**GOAL OF THE EXERCISE:** Only one stretch of the records below should be repeated. It starts with the line containing "turned into place" and goes on through the line containing "pylon.rotation.y = a;", exactly as written.

Stored data

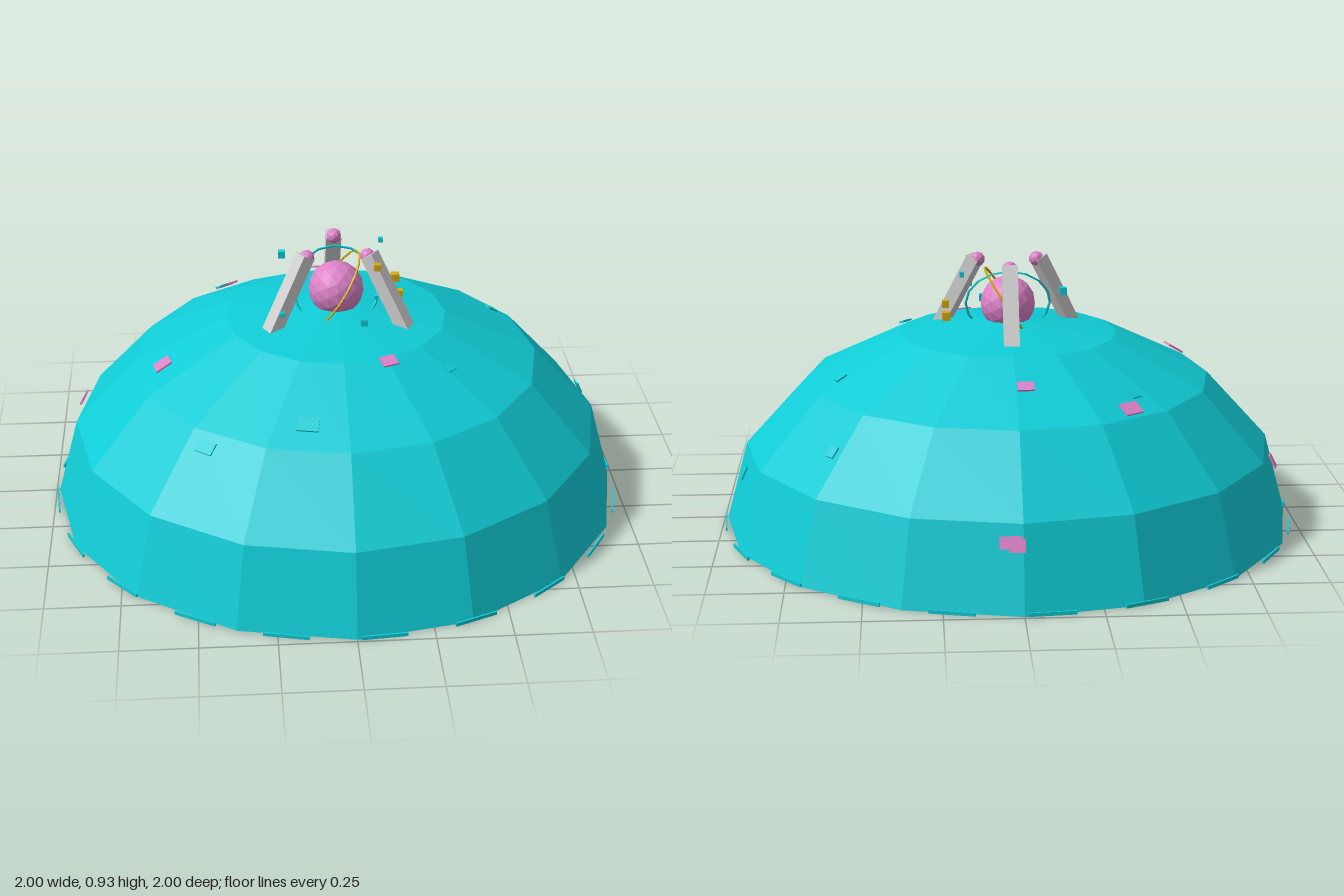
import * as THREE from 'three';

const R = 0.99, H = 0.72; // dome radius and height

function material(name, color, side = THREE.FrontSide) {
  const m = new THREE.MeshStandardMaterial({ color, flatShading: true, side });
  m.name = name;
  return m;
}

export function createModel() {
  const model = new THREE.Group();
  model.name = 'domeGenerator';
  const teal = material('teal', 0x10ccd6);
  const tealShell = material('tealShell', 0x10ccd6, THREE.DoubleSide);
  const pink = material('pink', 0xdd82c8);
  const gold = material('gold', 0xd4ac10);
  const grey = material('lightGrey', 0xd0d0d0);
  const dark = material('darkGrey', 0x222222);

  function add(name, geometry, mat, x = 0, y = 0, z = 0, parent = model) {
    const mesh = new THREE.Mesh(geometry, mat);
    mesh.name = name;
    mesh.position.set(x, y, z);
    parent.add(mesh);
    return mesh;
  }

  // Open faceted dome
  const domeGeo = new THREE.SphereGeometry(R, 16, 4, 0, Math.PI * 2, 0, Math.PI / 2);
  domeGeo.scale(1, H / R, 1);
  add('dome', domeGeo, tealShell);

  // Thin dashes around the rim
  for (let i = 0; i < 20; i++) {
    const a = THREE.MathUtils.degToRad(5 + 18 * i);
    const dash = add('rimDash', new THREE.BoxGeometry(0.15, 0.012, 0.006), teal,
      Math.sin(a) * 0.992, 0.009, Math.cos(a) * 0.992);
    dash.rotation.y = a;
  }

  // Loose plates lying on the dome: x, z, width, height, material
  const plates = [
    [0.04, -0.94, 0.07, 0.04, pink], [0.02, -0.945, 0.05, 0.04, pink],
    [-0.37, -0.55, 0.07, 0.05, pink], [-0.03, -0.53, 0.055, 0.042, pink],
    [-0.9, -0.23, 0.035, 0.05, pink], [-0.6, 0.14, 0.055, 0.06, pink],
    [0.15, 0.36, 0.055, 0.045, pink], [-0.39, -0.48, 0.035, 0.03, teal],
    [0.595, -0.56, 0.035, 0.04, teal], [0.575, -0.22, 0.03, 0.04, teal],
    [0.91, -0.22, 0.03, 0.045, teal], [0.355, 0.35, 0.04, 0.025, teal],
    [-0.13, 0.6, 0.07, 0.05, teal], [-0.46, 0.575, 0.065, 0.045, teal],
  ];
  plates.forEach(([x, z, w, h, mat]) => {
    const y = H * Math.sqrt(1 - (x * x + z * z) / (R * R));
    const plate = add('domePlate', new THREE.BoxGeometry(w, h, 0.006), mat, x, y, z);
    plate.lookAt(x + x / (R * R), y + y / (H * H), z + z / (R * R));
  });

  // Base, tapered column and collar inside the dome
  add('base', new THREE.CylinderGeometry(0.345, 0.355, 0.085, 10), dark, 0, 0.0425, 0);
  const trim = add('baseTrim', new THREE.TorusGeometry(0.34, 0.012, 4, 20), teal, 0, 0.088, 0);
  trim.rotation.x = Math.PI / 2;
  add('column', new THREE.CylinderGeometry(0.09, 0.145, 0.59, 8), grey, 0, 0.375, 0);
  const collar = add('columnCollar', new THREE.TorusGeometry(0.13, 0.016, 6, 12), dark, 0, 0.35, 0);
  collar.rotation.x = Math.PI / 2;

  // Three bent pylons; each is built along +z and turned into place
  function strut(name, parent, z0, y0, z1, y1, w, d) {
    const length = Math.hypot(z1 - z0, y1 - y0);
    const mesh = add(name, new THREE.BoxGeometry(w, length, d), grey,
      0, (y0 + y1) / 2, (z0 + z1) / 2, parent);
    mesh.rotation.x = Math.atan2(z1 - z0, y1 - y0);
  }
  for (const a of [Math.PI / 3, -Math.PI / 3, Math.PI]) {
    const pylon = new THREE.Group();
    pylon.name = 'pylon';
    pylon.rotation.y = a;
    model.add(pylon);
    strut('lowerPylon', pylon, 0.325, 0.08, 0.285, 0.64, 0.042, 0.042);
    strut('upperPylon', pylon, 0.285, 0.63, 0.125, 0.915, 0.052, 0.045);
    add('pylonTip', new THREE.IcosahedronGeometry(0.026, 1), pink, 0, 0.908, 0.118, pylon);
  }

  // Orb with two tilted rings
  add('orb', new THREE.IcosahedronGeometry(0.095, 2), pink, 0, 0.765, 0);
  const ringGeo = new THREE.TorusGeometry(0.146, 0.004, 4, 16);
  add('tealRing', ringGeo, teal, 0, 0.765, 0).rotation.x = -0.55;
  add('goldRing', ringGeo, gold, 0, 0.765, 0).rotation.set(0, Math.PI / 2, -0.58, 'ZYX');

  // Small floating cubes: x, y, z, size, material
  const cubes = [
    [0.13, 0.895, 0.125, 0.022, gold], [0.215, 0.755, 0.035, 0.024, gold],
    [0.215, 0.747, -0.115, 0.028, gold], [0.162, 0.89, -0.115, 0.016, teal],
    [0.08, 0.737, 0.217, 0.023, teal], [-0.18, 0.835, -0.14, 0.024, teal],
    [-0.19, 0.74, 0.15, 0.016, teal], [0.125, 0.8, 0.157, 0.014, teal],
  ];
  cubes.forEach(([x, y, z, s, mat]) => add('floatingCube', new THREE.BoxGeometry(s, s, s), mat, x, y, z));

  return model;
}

**ANSWER TO THIS EXERCISE:**
  // Three bent pylons; each is built along +z and turned into place
  function strut(name, parent, z0, y0, z1, y1, w, d) {
    const length = Math.hypot(z1 - z0, y1 - y0);
    const mesh = add(name, new THREE.BoxGeometry(w, length, d), grey,
      0, (y0 + y1) / 2, (z0 + z1) / 2, parent);
    mesh.rotation.x = Math.atan2(z1 - z0, y1 - y0);
  }
  for (const a of [Math.PI / 3, -Math.PI / 3, Math.PI]) {
    const pylon = new THREE.Group();
    pylon.name = 'pylon';
    pylon.rotation.y = a;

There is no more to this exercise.